To him, I was unknowingly led by Thee, that by him, I might knowingly be led to Thee. That man of God received me as a father. I began to love him Augustine Book 5 p. Eventually what ultimately converted Augustine to Christianity was the reading of Romans chapter 13 verses ; a fitting verse which perhaps applied to the type of lifestyle he was called to repent from.

Augustine was primarily a Christian theologian and Christian philosopher, but his thoughts and writings may peak the interest of any who may have an interest in general philosophy as well.

Augustine explicated on topics such as; epistemology, just war theory, morality, ethics, and the doctrine of free will to name a few. Perhaps one of the most applicable theories posed by St. Augustine is Just War Theory.

The concept of the theory may not have originated with Augustine, but his cognitive contribution has been applicable from history to modern day.

In war, there is a saying that anything goes, but to follow that line of reasoning to its end requires an absolute absence of ethical rules.

Rules that if considered carefully may reduce the amount of death, destruction, and pain in war. Besides, with that type of logic applied to actions in war, there could be an endless cycle of vengeance between the nations involved.

Justified war theory helps to increase ethics and morality in an ironic event where a mission may be to destroy; nevertheless, it contributes to raising awareness that initiating war must have a justifiable reason, furthermore, that to end a war; the means to an end do not necessarily justify the means.

Many philosophers such as; Plato, Socrates, Xenophon, and Euripides have written on the issues on what may justify a war; however, in the West, it is St.

In addition, Author Louis J. Augustine lived in a time when Rome was losing its power and falling to surrounding powers. Such an extreme scenario may have inclined him to consider morality highly relevant.Just War According to Catholic Teaching - Catholic doctrine on the legitimacy of using military action for revenge as a means of re-establishing justice.

Saint Augustine also defines just war as a means to re-establish and vindicate violated justice, and thus obtain peace. Therefore one can wage war to punish a nation for the violation of just order. Nevertheless, in the Augustinian concept of justice, this applies not only to the natural law of individuals and peoples, but also justice due to.

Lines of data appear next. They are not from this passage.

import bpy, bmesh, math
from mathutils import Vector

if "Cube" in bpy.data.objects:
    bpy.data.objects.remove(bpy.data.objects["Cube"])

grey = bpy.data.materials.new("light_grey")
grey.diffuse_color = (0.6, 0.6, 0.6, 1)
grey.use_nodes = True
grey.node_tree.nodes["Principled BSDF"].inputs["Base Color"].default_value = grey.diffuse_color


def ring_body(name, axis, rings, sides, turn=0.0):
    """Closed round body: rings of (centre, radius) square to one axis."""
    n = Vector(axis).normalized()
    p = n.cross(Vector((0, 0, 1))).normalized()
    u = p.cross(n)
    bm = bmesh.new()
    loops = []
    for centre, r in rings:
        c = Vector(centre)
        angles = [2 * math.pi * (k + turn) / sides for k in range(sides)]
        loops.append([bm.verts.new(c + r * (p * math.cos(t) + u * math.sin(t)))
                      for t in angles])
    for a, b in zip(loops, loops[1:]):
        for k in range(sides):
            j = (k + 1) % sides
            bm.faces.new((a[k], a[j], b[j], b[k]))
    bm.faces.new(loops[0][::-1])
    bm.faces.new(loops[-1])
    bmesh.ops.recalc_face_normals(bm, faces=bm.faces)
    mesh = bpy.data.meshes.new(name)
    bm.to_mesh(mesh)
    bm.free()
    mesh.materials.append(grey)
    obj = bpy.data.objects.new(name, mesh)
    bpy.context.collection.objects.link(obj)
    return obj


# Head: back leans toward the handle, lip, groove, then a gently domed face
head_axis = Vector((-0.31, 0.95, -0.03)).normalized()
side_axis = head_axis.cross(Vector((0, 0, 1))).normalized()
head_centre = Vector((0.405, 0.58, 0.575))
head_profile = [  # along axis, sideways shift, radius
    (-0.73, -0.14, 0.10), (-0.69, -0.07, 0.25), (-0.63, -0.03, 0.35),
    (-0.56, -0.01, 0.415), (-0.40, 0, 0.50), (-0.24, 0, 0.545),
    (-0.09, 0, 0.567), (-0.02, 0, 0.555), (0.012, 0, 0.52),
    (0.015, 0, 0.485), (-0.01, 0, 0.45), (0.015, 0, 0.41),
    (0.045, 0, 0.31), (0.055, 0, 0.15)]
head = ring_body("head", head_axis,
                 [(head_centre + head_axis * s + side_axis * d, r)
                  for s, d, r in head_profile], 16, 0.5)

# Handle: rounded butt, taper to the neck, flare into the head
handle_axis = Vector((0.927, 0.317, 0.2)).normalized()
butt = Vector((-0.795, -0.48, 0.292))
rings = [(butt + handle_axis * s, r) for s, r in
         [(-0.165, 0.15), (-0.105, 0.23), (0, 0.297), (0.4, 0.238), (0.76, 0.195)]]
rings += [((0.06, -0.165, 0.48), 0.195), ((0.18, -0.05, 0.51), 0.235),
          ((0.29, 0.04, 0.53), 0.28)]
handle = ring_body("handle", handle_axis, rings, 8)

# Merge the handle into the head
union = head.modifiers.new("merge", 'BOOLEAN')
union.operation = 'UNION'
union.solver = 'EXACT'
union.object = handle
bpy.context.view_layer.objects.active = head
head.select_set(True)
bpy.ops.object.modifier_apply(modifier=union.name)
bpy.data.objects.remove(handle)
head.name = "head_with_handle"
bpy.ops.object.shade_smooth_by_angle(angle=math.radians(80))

Augustine is noted in history as the founder of Just War Theory in the Western tradition (The Islamic world has it's own tradition of Just War Theory based on the Koran).

This is a body of thought that seeks to provide guidelines for when it is justified for one nation to wage war on another.

Jul 20,  · The Just War theory specifies conditions for judging if it is just to go to war, and conditions for how the war should be fought.

Although it was extensively developed by Christian theologians, it. St.

The just war theory as a means to justify christian war by st augustine

Augustine. The classic Just-War Theory has its origins in Christian theology. Saint Augustine is usually indentified as the first individual to offer a theory on war and justice. Challenging the 'Just War' Theory.

Share on facebook Gorman emphasizes that Clement's statement represents the entire body of Christian literature from the first three centuries by affirming Christian faithfulness to Christ's paramount teaching of love that completely rejects violence and bloodshed. But later St.

Augustine in response to.

Challenging the 'Just War' Theory